***** Data supplied *****
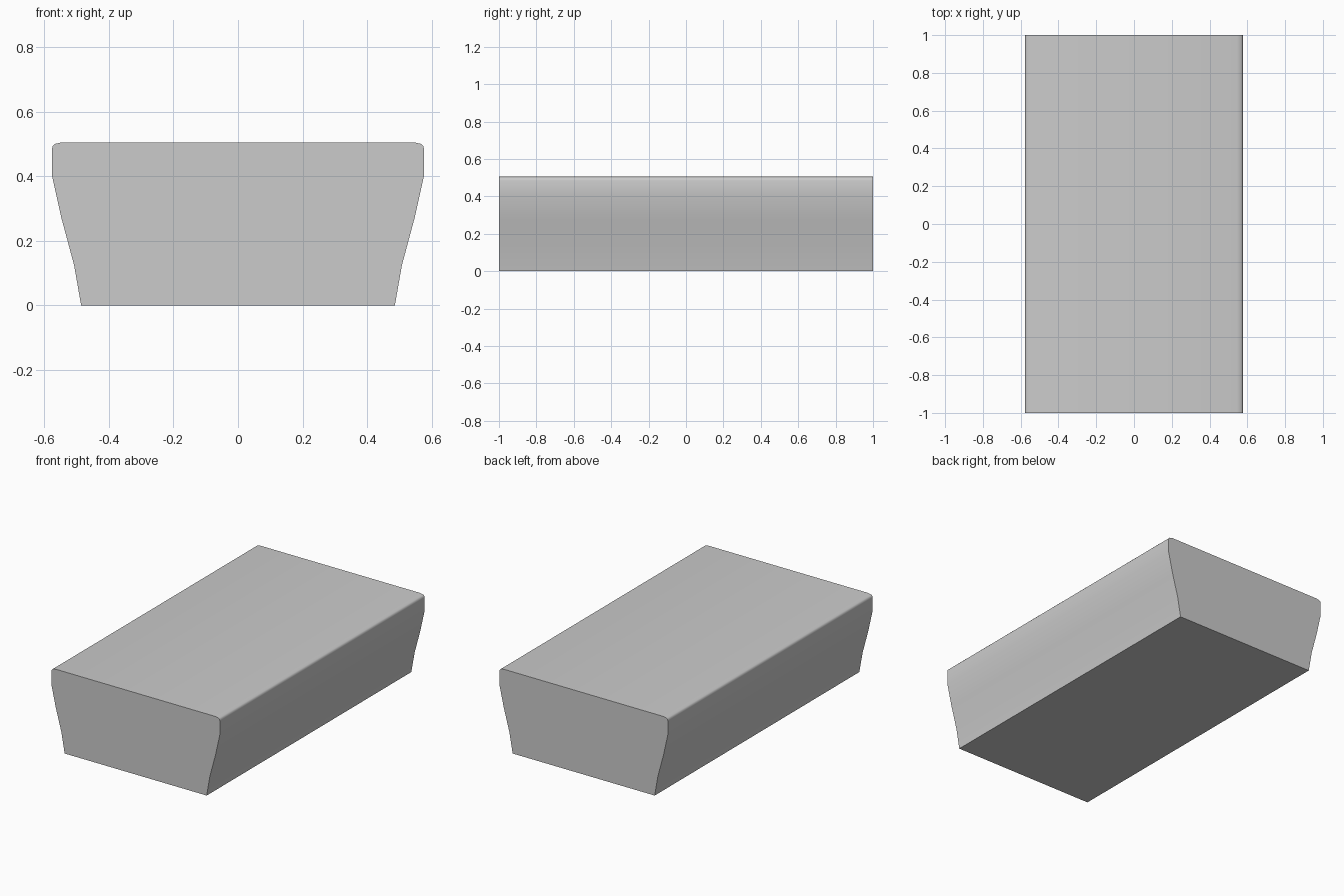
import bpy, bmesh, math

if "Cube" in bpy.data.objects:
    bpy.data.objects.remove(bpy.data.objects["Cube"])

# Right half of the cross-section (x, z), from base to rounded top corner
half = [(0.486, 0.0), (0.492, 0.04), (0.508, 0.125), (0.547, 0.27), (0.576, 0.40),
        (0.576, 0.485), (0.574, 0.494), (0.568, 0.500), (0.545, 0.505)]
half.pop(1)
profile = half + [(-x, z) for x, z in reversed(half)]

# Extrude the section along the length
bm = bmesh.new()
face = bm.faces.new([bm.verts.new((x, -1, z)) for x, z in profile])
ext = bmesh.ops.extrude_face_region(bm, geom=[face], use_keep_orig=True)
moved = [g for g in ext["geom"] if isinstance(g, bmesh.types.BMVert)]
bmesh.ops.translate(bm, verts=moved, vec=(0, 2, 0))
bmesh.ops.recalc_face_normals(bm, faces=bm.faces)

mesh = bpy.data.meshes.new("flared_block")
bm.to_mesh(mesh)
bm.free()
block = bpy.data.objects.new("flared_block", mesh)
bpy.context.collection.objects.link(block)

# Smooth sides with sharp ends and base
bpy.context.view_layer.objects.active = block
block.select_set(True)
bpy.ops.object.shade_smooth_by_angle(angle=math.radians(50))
*****
> **Exercise objective**: Copy out whichever lines of the listing contain the word "bmesh".

> **Problem solution**:
import bpy, bmesh, math
bm = bmesh.new()
ext = bmesh.ops.extrude_face_region(bm, geom=[face], use_keep_orig=True)
moved = [g for g in ext["geom"] if isinstance(g, bmesh.types.BMVert)]
bmesh.ops.translate(bm, verts=moved, vec=(0, 2, 0))
bmesh.ops.recalc_face_normals(bm, faces=bm.faces)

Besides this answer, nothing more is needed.